As our story opens, a horrific family tragedy sets sixteen-year-old Jacob journeying to a remote island off the coast of Wales, where he discovers the crumbling ruins of Miss Peregrine’s Home for Peculiar Children. As Jacob explores its abandoned bedrooms and hallways, it becomes clear that the children who once lived here—one of whom was his own grandfather—were more than just peculiar. They may have been dangerous. They may have been quarantined on a desolate island for good reason. And somehow—impossible though it seems—they may still be alive.
On the surface, Ransom Riggs' debut novel is not that much different from so many paranormal YAs that line the shelves at Barnes & Noble. It has the very traditional premise of A Boy on a Quest. A Dark Family History. Scary Monsters That Lurk in the Night. The Strange, Feisty, Beautiful Girl. But that is where the traditional aspects of this novel end. Because this book is built around history and legend and a series of surreal vintage photographs, and this is something I haven't seen in today's traditional YA. This multimedia story is rich and exciting partly because it manages to engage the reader's senses - we read about the characters, and we see the characters. We read about a setting, and we see the setting.
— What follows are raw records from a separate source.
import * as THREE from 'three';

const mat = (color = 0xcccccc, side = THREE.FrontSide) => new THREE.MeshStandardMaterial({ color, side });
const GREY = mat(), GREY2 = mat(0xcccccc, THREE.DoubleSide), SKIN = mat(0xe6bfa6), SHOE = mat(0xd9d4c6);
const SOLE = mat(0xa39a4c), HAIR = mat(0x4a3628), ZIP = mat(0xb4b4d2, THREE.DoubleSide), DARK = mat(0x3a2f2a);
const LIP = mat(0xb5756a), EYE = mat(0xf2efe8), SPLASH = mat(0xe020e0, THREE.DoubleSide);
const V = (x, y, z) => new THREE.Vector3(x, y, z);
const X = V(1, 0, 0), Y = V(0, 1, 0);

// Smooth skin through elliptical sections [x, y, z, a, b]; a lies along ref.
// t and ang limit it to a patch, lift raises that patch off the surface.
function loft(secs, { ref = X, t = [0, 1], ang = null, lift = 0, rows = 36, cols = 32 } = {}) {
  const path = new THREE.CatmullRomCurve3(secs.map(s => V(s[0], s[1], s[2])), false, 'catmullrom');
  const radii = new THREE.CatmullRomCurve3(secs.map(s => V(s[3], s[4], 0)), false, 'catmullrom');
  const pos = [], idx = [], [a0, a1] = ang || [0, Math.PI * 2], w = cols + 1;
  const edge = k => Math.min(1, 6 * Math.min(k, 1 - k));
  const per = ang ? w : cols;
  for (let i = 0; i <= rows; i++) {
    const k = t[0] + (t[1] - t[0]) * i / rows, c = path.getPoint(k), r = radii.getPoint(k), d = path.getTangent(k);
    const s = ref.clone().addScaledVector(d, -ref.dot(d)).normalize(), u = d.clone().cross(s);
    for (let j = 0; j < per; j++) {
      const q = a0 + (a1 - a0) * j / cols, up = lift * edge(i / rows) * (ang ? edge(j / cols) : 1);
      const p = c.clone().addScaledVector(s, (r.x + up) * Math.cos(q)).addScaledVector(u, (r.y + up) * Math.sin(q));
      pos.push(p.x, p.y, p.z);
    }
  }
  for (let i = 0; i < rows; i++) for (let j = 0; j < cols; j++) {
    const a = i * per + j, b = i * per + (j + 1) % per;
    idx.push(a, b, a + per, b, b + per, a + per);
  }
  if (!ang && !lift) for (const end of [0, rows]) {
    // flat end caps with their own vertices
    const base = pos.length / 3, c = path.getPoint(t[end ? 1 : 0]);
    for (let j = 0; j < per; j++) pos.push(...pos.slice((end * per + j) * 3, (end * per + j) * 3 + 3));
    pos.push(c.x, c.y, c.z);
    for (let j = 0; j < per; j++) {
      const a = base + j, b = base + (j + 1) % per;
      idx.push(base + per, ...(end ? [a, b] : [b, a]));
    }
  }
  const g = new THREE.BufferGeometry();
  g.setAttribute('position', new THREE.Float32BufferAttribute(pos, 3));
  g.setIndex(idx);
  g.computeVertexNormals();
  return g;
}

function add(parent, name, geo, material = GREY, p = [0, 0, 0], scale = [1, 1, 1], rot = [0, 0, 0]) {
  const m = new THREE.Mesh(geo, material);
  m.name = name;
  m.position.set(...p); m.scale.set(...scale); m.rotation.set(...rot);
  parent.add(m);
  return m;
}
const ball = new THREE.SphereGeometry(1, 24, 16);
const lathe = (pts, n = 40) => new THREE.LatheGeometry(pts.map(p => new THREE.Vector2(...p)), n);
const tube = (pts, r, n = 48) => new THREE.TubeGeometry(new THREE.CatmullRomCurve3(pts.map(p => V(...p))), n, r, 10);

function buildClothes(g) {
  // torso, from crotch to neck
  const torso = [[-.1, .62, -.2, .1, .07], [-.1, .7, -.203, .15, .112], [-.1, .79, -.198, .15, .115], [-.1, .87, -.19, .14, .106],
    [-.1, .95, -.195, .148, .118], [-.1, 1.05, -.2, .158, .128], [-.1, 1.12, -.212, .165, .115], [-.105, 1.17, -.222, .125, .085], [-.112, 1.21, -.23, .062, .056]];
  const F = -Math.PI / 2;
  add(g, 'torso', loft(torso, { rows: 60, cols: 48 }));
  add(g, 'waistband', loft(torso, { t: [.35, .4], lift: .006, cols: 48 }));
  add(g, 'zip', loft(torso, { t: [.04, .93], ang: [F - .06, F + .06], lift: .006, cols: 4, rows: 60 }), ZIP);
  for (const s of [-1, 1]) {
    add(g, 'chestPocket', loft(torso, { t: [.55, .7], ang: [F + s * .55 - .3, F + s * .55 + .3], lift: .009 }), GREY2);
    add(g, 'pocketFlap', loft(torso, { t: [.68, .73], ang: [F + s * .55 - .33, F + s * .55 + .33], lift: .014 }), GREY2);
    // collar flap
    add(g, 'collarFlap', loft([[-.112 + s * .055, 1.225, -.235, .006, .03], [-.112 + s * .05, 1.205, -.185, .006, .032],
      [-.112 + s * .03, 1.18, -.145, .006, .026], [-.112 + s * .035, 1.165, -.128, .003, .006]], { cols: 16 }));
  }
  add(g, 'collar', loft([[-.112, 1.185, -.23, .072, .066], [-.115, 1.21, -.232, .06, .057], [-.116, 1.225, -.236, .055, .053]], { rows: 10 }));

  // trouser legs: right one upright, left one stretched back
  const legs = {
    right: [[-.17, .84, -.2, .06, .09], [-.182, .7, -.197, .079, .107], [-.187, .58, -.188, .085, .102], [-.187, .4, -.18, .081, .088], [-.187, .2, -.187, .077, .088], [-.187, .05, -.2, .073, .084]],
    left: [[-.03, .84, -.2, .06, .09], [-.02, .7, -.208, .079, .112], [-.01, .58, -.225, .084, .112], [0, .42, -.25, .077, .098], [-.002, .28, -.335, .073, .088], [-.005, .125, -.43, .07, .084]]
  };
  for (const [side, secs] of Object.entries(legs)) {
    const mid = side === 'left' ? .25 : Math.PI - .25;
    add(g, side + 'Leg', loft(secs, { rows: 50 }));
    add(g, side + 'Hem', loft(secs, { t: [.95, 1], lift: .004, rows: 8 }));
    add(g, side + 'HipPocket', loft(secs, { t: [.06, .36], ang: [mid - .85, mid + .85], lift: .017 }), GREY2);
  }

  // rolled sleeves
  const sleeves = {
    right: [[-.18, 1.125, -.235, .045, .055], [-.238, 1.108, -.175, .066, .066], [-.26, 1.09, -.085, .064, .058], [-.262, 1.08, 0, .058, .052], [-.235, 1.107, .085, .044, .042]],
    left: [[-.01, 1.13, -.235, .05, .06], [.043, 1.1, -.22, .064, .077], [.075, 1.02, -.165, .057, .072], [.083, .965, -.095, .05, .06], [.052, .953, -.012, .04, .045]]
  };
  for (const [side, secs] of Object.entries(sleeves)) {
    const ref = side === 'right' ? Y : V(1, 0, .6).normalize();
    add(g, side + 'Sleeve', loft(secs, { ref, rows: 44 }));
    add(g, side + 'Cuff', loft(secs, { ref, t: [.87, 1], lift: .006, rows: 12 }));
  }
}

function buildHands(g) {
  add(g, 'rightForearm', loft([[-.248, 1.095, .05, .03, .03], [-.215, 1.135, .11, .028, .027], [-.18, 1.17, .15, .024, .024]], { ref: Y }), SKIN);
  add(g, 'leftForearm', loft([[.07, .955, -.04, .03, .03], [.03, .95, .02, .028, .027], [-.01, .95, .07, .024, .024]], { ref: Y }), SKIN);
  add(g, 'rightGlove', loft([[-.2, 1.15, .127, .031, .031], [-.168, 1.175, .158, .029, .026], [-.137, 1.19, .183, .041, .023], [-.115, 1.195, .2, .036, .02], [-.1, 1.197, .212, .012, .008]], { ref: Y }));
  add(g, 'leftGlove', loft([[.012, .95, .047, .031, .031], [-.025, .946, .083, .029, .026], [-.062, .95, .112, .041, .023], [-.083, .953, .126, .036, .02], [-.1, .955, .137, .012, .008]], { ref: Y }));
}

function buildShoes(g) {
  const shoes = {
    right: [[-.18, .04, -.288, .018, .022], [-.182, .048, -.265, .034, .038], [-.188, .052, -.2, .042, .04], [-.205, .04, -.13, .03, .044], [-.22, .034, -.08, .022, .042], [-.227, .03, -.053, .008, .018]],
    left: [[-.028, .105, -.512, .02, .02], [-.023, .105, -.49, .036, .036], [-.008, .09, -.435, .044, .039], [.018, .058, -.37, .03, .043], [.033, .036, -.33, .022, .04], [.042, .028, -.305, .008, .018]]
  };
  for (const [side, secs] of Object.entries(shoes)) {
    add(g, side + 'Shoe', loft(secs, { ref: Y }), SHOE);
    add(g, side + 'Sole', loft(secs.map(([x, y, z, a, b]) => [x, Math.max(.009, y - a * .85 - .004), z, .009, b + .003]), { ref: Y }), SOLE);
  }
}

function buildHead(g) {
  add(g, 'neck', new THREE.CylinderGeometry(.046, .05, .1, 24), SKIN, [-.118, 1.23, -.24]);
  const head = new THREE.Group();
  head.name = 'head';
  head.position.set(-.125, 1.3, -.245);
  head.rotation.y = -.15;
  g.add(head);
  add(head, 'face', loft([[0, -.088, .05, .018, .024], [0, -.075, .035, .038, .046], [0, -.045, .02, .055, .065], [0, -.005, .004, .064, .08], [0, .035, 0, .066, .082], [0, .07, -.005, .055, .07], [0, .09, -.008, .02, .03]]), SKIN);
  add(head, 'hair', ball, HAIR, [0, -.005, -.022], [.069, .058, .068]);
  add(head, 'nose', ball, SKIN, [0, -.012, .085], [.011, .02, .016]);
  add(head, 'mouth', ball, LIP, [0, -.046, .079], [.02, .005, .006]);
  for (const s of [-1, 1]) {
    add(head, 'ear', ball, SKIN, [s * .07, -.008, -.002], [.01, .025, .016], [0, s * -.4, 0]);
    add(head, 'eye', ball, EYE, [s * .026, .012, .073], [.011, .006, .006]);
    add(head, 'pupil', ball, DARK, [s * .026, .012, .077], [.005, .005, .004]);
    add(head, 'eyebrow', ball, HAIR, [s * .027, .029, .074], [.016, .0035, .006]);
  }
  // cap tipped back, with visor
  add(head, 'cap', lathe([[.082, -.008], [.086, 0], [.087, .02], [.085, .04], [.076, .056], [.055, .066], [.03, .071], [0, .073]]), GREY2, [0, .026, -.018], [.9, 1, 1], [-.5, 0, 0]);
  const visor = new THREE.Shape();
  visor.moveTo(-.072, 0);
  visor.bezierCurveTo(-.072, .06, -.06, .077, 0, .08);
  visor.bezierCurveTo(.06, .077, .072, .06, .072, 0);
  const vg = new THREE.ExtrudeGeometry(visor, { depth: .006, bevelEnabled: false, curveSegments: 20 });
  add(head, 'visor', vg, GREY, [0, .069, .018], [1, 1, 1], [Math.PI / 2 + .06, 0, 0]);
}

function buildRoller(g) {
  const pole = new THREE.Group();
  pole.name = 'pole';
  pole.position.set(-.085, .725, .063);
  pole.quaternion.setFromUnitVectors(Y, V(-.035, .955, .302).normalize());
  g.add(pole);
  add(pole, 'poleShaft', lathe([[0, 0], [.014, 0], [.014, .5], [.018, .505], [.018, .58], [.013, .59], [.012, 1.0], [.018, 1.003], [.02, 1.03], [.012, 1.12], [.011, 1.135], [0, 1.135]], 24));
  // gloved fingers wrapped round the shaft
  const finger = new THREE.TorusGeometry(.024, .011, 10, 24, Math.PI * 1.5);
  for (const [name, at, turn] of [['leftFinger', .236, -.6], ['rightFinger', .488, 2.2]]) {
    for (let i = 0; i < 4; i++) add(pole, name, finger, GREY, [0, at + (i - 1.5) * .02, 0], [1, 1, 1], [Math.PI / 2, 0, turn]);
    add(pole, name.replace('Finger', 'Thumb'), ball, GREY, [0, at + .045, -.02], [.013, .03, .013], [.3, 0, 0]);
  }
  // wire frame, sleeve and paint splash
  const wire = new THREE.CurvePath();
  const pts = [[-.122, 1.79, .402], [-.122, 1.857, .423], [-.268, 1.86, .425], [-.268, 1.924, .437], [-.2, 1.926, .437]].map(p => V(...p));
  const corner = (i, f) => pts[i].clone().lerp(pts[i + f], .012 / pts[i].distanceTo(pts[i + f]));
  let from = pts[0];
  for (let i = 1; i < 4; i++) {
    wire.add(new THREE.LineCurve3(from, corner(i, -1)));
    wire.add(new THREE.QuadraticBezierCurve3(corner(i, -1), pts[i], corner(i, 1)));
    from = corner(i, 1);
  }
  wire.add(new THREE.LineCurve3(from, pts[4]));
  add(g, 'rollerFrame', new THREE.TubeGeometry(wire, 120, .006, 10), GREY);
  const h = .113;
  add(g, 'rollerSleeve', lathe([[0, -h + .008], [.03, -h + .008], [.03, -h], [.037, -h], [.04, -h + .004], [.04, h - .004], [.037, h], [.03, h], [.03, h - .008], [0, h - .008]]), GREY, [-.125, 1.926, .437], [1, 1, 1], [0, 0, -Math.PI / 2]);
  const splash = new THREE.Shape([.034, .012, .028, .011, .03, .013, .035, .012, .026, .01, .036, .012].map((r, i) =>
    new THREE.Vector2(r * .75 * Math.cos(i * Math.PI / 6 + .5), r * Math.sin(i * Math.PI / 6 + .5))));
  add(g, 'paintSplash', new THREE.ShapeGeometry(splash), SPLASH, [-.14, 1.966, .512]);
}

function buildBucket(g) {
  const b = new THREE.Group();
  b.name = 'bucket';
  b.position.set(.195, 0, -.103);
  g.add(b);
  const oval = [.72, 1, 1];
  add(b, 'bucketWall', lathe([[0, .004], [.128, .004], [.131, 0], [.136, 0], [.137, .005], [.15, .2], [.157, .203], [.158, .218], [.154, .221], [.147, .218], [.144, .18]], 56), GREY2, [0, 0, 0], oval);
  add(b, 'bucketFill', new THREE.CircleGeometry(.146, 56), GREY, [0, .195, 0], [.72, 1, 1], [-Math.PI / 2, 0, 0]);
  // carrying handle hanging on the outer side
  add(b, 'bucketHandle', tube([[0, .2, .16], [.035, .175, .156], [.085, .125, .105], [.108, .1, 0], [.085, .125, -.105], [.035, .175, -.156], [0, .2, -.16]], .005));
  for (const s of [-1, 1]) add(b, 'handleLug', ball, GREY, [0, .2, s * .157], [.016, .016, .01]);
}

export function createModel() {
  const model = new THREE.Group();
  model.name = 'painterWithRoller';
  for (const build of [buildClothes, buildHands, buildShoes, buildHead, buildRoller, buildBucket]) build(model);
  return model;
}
This, added to the world-building surrounding both Wales and Miss Peregrine's orphanage, create a gorgeous, haunting novel that left me (and other readers, I'm sure) hungry for the sequel.